Could negative interest rates come to USA?

The federal reserve have officially stated that they are not considering negative interest rate policy. The Bank of England have indicated that they are open to negative interest rates and the Reserve Bank of New Zealand has officially advised local banks to prepare their computer systems to handle negative interest rates by the end of 2020. If numerous central banks use negative interest policy, the effect will be a rise in strength of the US dollar. The Federal Reserve may decide to cut rates and go into negative territory to try and weaken the US dollar and thereby mitigate the fallout that comes with a strong dollar. Another potential reason the Federal Reserve might introduce negative interest rate policy would be to fight deflation. Negative interest rates theoretically counteract deflation due to the benefits mentioned above.

Japan and Germany seem to be managing reasonably well with negative interest rates. Would the effects be the same for USA? The big difference here is that the US dollar is the world’s reserve currency and is used for international trade. This is a very important point. All commodities are priced in US dollars and there has never been a time in history when the world’s reserve currency has been a fiat currency. The consequences of a negative interest rate on a reserve currency are completely unknown. However we can make some estimates regarding what could possibly happen in the world of commodities.

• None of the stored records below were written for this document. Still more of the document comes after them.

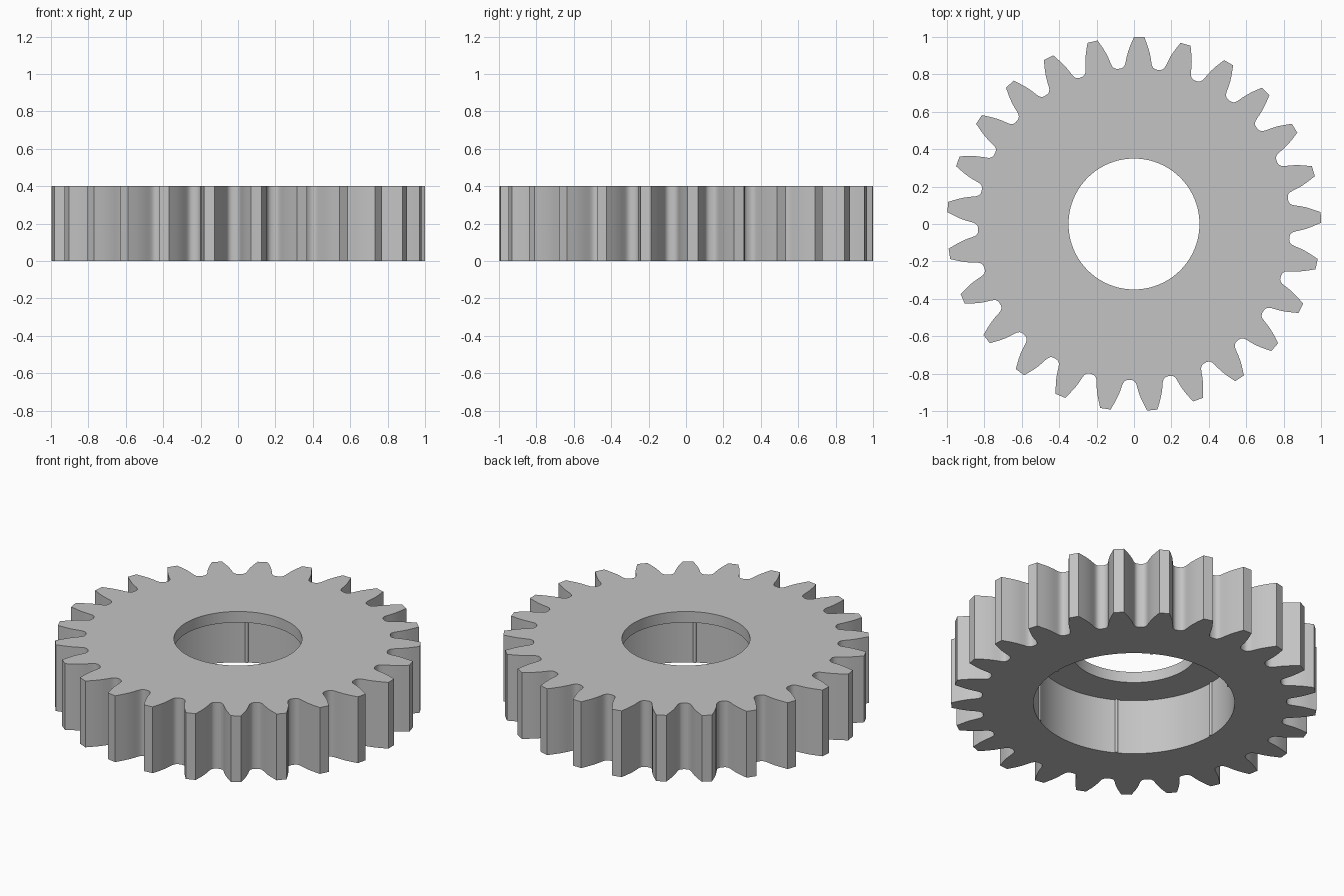
import bpy
import bmesh
from math import sin, cos, pi, radians

cube = bpy.data.objects.get("Cube")
if cube:
    bpy.data.objects.remove(cube)

TEETH = 25
PHASE = radians(2.0)
HEIGHT = 0.4
STEP_Z = 0.334          # ceiling of the lower recess
HOLE_R, RECESS_R = 0.35, 0.55
RIBS, RIB_R = 6, 0.009

# Half of one tooth, root to tip: (radius, half width)
HALF_TOOTH = [(0.834, 0.098), (0.836, 0.088), (0.842, 0.079), (0.852, 0.073),
              (0.867, 0.069), (0.89, 0.065), (0.92, 0.058), (0.95, 0.048),
              (0.975, 0.038), (1.0, 0.028)]


def polar(r, a):
    return (r * cos(a), r * sin(a))


def gear_outline():
    tooth = [(r, -w / r) for r, w in HALF_TOOTH]
    tooth += [(r, -a) for r, a in reversed(tooth)]
    return [polar(r, PHASE + 2 * pi * i / TEETH + a)
            for i in range(TEETH) for r, a in tooth]


def circle(r, n=120):
    return [polar(r, 2 * pi * i / n) for i in range(n)]


def ribbed_circle():
    """Recess outline with small rounded ribs pointing inward."""
    pts = []
    half = RIB_R / RECESS_R
    span = 2 * pi / RIBS
    for i in range(RIBS):
        base = i * span
        for k in range(7):
            t = pi * k / 6
            pts.append(polar(RECESS_R - RIB_R * sin(t), base - half * cos(t)))
        for k in range(1, 20):
            pts.append(polar(RECESS_R, base + half + (span - 2 * half) * k / 20))
    return pts


bm = bmesh.new()


def ring(points, z):
    verts = [bm.verts.new((x, y, z)) for x, y in points]
    edges = [bm.edges.new((v, verts[(i + 1) % len(verts)])) for i, v in enumerate(verts)]
    return verts, edges


def wall(low, high):
    a, b = low[0], high[0]
    for i in range(len(a)):
        j = (i + 1) % len(a)
        bm.faces.new((a[i], a[j], b[j], b[i]))


def cap(outer, inner, up):
    bmesh.ops.triangle_fill(bm, use_beauty=True, use_dissolve=False,
                            edges=outer[1] + inner[1], normal=(0, 0, up))


# Toothed rim, stepped bore and flat faces
teeth, recess, hole = gear_outline(), ribbed_circle(), circle(HOLE_R)
teeth_low, teeth_high = ring(teeth, 0), ring(teeth, HEIGHT)
recess_low, recess_high = ring(recess, 0), ring(recess, STEP_Z)
hole_low, hole_high = ring(hole, STEP_Z), ring(hole, HEIGHT)
wall(teeth_low, teeth_high)
wall(recess_high, recess_low)
wall(hole_high, hole_low)
cap(teeth_high, hole_high, 1)
cap(teeth_low, recess_low, -1)
cap(recess_high, hole_low, -1)
bmesh.ops.recalc_face_normals(bm, faces=bm.faces[:])

mesh = bpy.data.meshes.new("spur_gear")
bm.to_mesh(mesh)
bm.free()
gear = bpy.data.objects.new("spur_gear", mesh)
bpy.context.collection.objects.link(gear)

# Plain grey
grey = bpy.data.materials.new("plain_grey")
grey.use_nodes = True
color = (0.55, 0.55, 0.55, 1)
grey.diffuse_color = color
grey.node_tree.nodes["Principled BSDF"].inputs["Base Color"].default_value = color
mesh.materials.append(grey)

bpy.ops.object.select_all(action='DESELECT')
gear.select_set(True)
bpy.context.view_layer.objects.active = gear
bpy.ops.object.shade_smooth_by_angle(angle=radians(30))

The concept of time preference will play an important part. Let’s use the example where someone comes to you asking to borrow a barrel of fuel and they can either return it the next day, or if you’re willing to wait they can return it in a month, and they will pay you $10 for your trouble. If you take the one month deal, you have what is called a low time preference. You are willing to put off owning the commodity now in the hope of being better off later.

In a negative interest rate environment, the offer would be quite different. The offer would be to return the fuel the next day, or if you wait a month the fuel would be returned but you would have to pay the borrower $10. In such a situation, you would naturally have a high time preference. You wouldn’t lend it out at all or if you did lend, you would want the fuel returned rapidly.

Note that we are talking about commodities which are necessities of life. That is a very different situation compared to the debt market. If the world’s reserve currency enters negative rate territory, commodities (including gold) will go into backwardation. It would be better to own a physical commodity now rather than holding onto cash deposits and taking possession of the commodity later. Therefore futures markets participants would be better off being long rather than short. That would cause commodity prices to rise. That would also be rocket fuel for gold.